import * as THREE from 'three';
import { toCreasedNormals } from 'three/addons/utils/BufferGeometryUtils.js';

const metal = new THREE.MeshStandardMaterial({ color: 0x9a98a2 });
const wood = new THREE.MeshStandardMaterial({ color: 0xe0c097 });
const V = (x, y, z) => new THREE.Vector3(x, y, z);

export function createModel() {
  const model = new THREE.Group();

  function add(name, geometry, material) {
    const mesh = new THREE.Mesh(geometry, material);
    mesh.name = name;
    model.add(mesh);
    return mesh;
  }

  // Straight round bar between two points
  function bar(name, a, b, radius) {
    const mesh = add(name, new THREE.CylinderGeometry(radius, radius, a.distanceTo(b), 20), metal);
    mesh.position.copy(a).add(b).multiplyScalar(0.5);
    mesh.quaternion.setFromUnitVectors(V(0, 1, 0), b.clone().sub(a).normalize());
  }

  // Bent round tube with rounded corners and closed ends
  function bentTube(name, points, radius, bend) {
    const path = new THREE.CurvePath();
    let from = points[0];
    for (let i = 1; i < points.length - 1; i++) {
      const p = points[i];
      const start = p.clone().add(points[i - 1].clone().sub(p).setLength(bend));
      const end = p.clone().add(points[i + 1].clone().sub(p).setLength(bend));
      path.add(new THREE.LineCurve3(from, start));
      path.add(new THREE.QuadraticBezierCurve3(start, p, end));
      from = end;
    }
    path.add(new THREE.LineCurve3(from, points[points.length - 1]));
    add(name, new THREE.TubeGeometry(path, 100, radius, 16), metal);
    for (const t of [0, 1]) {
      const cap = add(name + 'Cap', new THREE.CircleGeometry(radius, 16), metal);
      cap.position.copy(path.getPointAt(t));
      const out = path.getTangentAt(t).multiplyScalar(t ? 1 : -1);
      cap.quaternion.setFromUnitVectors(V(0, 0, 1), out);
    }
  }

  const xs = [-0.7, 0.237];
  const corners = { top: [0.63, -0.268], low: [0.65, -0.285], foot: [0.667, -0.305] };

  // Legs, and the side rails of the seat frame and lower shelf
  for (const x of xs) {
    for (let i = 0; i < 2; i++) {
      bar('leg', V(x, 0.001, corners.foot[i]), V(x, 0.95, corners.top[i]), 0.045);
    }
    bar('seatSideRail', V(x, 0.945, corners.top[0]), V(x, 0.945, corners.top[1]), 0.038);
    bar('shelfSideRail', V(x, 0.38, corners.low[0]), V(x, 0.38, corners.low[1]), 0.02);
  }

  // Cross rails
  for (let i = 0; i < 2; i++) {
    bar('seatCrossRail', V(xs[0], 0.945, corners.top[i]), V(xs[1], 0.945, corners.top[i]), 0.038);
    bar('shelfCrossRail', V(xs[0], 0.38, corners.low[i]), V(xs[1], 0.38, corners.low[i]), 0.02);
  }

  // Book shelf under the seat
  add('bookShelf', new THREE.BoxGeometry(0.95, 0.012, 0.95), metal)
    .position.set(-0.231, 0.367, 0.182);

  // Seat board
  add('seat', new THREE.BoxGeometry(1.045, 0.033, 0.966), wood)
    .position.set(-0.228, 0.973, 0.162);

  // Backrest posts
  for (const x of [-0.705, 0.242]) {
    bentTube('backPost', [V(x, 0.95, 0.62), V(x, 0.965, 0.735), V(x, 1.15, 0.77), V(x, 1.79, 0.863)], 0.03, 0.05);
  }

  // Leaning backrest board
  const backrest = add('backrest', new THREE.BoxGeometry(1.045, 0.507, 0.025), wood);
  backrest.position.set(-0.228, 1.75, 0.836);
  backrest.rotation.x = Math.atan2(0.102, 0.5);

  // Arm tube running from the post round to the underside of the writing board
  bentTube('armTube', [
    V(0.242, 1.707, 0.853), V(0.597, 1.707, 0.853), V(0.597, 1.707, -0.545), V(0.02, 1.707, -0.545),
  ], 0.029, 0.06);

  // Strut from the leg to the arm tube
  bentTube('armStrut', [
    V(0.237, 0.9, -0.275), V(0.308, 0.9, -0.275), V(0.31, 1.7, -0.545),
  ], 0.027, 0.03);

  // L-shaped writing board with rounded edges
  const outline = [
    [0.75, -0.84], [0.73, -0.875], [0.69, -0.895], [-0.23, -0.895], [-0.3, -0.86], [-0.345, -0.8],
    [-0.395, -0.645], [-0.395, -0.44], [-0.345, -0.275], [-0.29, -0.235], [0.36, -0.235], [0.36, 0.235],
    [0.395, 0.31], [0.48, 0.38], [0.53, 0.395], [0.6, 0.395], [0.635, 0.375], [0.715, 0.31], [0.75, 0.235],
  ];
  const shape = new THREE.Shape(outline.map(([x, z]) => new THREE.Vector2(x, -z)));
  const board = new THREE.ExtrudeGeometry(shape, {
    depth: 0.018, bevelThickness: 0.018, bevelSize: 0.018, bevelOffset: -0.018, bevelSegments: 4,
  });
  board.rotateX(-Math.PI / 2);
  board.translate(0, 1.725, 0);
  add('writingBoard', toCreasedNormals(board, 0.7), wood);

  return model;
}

▸ What the task asks: Reproduce the full listing word for word.

▸ Result of the exercise:
import * as THREE from 'three';
import { toCreasedNormals } from 'three/addons/utils/BufferGeometryUtils.js';

const metal = new THREE.MeshStandardMaterial({ color: 0x9a98a2 });
const wood = new THREE.MeshStandardMaterial({ color: 0xe0c097 });
const V = (x, y, z) => new THREE.Vector3(x, y, z);

export function createModel() {
  const model = new THREE.Group();

  function add(name, geometry, material) {
    const mesh = new THREE.Mesh(geometry, material);
    mesh.name = name;
    model.add(mesh);
    return mesh;
  }

  // Straight round bar between two points
  function bar(name, a, b, radius) {
    const mesh = add(name, new THREE.CylinderGeometry(radius, radius, a.distanceTo(b), 20), metal);
    mesh.position.copy(a).add(b).multiplyScalar(0.5);
    mesh.quaternion.setFromUnitVectors(V(0, 1, 0), b.clone().sub(a).normalize());
  }

  // Bent round tube with rounded corners and closed ends
  function bentTube(name, points, radius, bend) {
    const path = new THREE.CurvePath();
    let from = points[0];
    for (let i = 1; i < points.length - 1; i++) {
      const p = points[i];
      const start = p.clone().add(points[i - 1].clone().sub(p).setLength(bend));
      const end = p.clone().add(points[i + 1].clone().sub(p).setLength(bend));
      path.add(new THREE.LineCurve3(from, start));
      path.add(new THREE.QuadraticBezierCurve3(start, p, end));
      from = end;
    }
    path.add(new THREE.LineCurve3(from, points[points.length - 1]));
    add(name, new THREE.TubeGeometry(path, 100, radius, 16), metal);
    for (const t of [0, 1]) {
      const cap = add(name + 'Cap', new THREE.CircleGeometry(radius, 16), metal);
      cap.position.copy(path.getPointAt(t));
      const out = path.getTangentAt(t).multiplyScalar(t ? 1 : -1);
      cap.quaternion.setFromUnitVectors(V(0, 0, 1), out);
    }
  }

  const xs = [-0.7, 0.237];
  const corners = { top: [0.63, -0.268], low: [0.65, -0.285], foot: [0.667, -0.305] };

  // Legs, and the side rails of the seat frame and lower shelf
  for (const x of xs) {
    for (let i = 0; i < 2; i++) {
      bar('leg', V(x, 0.001, corners.foot[i]), V(x, 0.95, corners.top[i]), 0.045);
    }
    bar('seatSideRail', V(x, 0.945, corners.top[0]), V(x, 0.945, corners.top[1]), 0.038);
    bar('shelfSideRail', V(x, 0.38, corners.low[0]), V(x, 0.38, corners.low[1]), 0.02);
  }

  // Cross rails
  for (let i = 0; i < 2; i++) {
    bar('seatCrossRail', V(xs[0], 0.945, corners.top[i]), V(xs[1], 0.945, corners.top[i]), 0.038);
    bar('shelfCrossRail', V(xs[0], 0.38, corners.low[i]), V(xs[1], 0.38, corners.low[i]), 0.02);
  }

  // Book shelf under the seat
  add('bookShelf', new THREE.BoxGeometry(0.95, 0.012, 0.95), metal)
    .position.set(-0.231, 0.367, 0.182);

  // Seat board
  add('seat', new THREE.BoxGeometry(1.045, 0.033, 0.966), wood)
    .position.set(-0.228, 0.973, 0.162);

  // Backrest posts
  for (const x of [-0.705, 0.242]) {
    bentTube('backPost', [V(x, 0.95, 0.62), V(x, 0.965, 0.735), V(x, 1.15, 0.77), V(x, 1.79, 0.863)], 0.03, 0.05);
  }

  // Leaning backrest board
  const backrest = add('backrest', new THREE.BoxGeometry(1.045, 0.507, 0.025), wood);
  backrest.position.set(-0.228, 1.75, 0.836);
  backrest.rotation.x = Math.atan2(0.102, 0.5);

  // Arm tube running from the post round to the underside of the writing board
  bentTube('armTube', [
    V(0.242, 1.707, 0.853), V(0.597, 1.707, 0.853), V(0.597, 1.707, -0.545), V(0.02, 1.707, -0.545),
  ], 0.029, 0.06);

  // Strut from the leg to the arm tube
  bentTube('armStrut', [
    V(0.237, 0.9, -0.275), V(0.308, 0.9, -0.275), V(0.31, 1.7, -0.545),
  ], 0.027, 0.03);

  // L-shaped writing board with rounded edges
  const outline = [
    [0.75, -0.84], [0.73, -0.875], [0.69, -0.895], [-0.23, -0.895], [-0.3, -0.86], [-0.345, -0.8],
    [-0.395, -0.645], [-0.395, -0.44], [-0.345, -0.275], [-0.29, -0.235], [0.36, -0.235], [0.36, 0.235],
    [0.395, 0.31], [0.48, 0.38], [0.53, 0.395], [0.6, 0.395], [0.635, 0.375], [0.715, 0.31], [0.75, 0.235],
  ];
  const shape = new THREE.Shape(outline.map(([x, z]) => new THREE.Vector2(x, -z)));
  const board = new THREE.ExtrudeGeometry(shape, {
    depth: 0.018, bevelThickness: 0.018, bevelSize: 0.018, bevelOffset: -0.018, bevelSegments: 4,
  });
  board.rotateX(-Math.PI / 2);
  board.translate(0, 1.725, 0);
  add('writingBoard', toCreasedNormals(board, 0.7), wood);

  return model;
}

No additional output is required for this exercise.